Welcome back to our coverage of Outlander season two. Read our past reviews and recaps here.
You’ve got to hand it to Outlander for making each episode feel like a game-changer. That’s my impression of the previous two episodes, which I apologize for not covering because of life. But I’m back, and I definitely wasn’t expecting to come back to a real game-changing episode like “Faith.”
“Faith” is likely to be the episode most will remember when they think of Outlander’s second season. A lot of ground is covered, and it’s exhaustingly emotional. (I’ve shed a tear here and there throughout the series, but this one got real sobs out of me.) Unlike my usual reviews, a breakdown of this episode by its most important parts seems necessary to dive in what made it all so affecting.
Let’s start with what made me angry. The previous episode certainly implied what happened to young Fergus at the hands of Black Jack, so why did we need a scene which rather explicitly showed a vile man raping a child?
Again, why couldn’t we rely on the young actor’s talent to aptly impart what happened to him as opposed to seeing it happen? It’s one of those times where “show, don’t tell” isn’t quite the right way to go. Call me sensitive, but that scene just feels so unnecessary and didn’t do anything to make me find the act any more repulsive than it is. I know it’s awful without ever having to see it; the writers should trust their audiences to know and already feel that way.
In order to get Jamie out of jail for illegally dueling Black Jack, Claire must visit King Louis and ask for a pardon. Mother Hildegarde, who sets up the meeting by Claire’s request, tells her that such a favor comes with a price; she will need to sleep with the King as payment. It ends up costing much more, as the King knows of the rumors that Claire is “La Dame Blanche.” On a crusade to rid France of any magic or “evil” arts, the King summons Claire to help him persecute one of two men for going against the King’s pious decree. One of the men is Master Raymond, Claire’s friend from the apothecary, and the other is the Comte St. Germain, who tried to poison Claire as revenge for inadvertently causing him to lose business in the first episode of this season.

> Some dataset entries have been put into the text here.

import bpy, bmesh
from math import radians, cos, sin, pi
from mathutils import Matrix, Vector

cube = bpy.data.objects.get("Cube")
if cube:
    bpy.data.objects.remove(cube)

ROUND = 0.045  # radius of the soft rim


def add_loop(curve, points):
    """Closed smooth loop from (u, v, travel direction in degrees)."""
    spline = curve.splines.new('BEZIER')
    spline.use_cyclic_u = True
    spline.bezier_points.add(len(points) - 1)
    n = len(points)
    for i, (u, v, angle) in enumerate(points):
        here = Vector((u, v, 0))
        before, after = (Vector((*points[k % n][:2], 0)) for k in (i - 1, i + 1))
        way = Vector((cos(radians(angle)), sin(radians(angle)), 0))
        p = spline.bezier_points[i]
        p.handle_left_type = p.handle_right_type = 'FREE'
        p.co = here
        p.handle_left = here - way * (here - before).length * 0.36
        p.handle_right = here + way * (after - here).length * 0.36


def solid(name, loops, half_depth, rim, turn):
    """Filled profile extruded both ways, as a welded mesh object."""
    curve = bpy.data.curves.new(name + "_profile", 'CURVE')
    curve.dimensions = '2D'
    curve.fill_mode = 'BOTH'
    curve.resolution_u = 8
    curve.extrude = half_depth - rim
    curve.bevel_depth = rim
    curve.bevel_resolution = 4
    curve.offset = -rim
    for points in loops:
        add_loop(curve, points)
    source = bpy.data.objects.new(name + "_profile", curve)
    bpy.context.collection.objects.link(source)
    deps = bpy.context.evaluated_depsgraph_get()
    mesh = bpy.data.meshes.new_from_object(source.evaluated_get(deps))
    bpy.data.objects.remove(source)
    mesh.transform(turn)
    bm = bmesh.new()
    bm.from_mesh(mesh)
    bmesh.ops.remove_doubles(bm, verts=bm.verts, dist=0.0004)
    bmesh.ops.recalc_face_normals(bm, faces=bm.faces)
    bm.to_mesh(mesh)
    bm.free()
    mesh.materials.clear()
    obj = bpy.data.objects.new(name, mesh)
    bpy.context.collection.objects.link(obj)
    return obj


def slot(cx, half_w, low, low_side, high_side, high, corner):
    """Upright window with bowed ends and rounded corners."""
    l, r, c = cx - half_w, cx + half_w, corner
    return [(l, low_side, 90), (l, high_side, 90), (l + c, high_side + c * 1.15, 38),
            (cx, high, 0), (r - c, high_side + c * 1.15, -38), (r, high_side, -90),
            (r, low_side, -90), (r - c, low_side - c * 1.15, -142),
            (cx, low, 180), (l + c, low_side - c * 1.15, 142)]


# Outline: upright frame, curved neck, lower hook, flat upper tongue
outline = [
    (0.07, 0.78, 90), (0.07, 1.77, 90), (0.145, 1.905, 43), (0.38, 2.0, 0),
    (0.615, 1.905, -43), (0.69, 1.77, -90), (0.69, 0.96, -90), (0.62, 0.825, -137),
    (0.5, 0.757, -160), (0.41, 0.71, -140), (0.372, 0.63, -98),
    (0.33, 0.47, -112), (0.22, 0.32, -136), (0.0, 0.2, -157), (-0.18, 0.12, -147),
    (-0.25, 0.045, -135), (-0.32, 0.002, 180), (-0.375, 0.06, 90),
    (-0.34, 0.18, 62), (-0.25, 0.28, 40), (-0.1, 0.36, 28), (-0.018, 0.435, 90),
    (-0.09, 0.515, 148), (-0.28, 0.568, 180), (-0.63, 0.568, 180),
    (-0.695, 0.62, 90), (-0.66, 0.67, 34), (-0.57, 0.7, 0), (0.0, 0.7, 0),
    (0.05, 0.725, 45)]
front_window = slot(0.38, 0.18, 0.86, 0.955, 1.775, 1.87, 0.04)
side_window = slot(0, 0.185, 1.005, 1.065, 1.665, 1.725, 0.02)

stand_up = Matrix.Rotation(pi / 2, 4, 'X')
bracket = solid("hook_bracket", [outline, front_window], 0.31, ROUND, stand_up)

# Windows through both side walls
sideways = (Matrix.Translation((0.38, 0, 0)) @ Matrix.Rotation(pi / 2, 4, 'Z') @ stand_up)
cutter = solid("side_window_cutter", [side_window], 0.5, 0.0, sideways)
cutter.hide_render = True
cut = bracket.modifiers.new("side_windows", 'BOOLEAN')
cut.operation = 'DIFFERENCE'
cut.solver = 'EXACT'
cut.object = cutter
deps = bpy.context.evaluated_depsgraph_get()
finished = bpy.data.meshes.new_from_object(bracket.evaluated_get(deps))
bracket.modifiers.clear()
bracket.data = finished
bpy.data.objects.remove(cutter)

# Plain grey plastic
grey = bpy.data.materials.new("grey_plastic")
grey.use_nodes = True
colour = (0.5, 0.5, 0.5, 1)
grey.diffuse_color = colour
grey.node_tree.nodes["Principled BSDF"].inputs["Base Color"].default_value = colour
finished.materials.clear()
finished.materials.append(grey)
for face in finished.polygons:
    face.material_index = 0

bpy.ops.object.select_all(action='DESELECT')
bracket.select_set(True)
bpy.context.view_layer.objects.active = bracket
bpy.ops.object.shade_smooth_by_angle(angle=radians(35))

It’s not a hard choice on who Claire should save, but still condemning a person to death over such charges can weigh heavy on the soul. Claire tries to out-maneuver the king’s methods of finding the heretic by lying about her “white witch” eye for seeing the darkness in a man’s soul. She suggests that the men drink poison and whoever survives is the good one. Claire’s concoction is far from poisonous, and Master Raymond obviously survives his taste and uses the opportunity to sneak some real poison into the cup for the Comte. It would be one thing if we didn’t know Master Raymond had done that, but Claire’s white pendant turns black once she brings the cup to the Comte. He immediately knows that after one sip he is dead and uses his final moment to spit some vitriol at Claire for being bested at his own game.
The King still takes his payment, an awkward and emotionless transaction, but Claire gets her request. Jamie is freed and Louis procures a pardon from the English, so that Jamie and Claire can return to Scotland without worry of prosecution..
There is no denying that this is Claire’s episode, and Catiriona Balfe hits it out of the park with her performance, breaking our heart and surprising us with her strength. It’s a tour-de-force that I am still marvelling about days after watching it.
At the end of last week, Claire began bleeding while in distress over watching Jamie and Black Jack duel. She miscarries the baby, almost dies from infection (but is saved by Master Raymond), and goes home to figure out a way to get her husband out of jail.
There’s much more to that though. Claire’s baby, named Faith by Mother Hildegarde, frames this episode’s story. We begin with the despair, move on toward anger, and end with resolution, letting go. For one, it’s completely and utterly heartbreaking, and God, do you feel Claire’s sadness so deeply. It never feels cheap, like the writers are trying to pull some kind of emotion from the audience. The raw depiction of Claire’s loss and the grief that follows is very well done, and it resonates with you long after the credits roll.
Jamie is largely absent during this episode for obvious reasons, and it’s nice to remember that Outlander is, after all, Claire’s story.
When Claire tells Jamie about all she went through and explained how their baby looked like was far and away my favorite scene that I am too sad to ever watch again.
The flashforward scene is a stark change, but worked well into the episode.
This felt like the most cinematic episode of the series yet. The breathless pace of the plot teamed with the imagery and setting seemed to enhance this episode a bit more than others.
This is the end of the Paris arc. Even though I knew this was coming, it’s amsad end to what at first seemed like a hopeful new beginning. I’m pretty excited to see Claire and Jamie head back to Scotland at last. (Also, I wonder if the theme song will still be partly in French for the remaining episodes.)
Rating: 9/10 (It would’ve been a perfect 10 if it weren’t for Fergus’ scene.)
Outlander is rated TV-MA and airs Saturdays at 9/8c on Starz.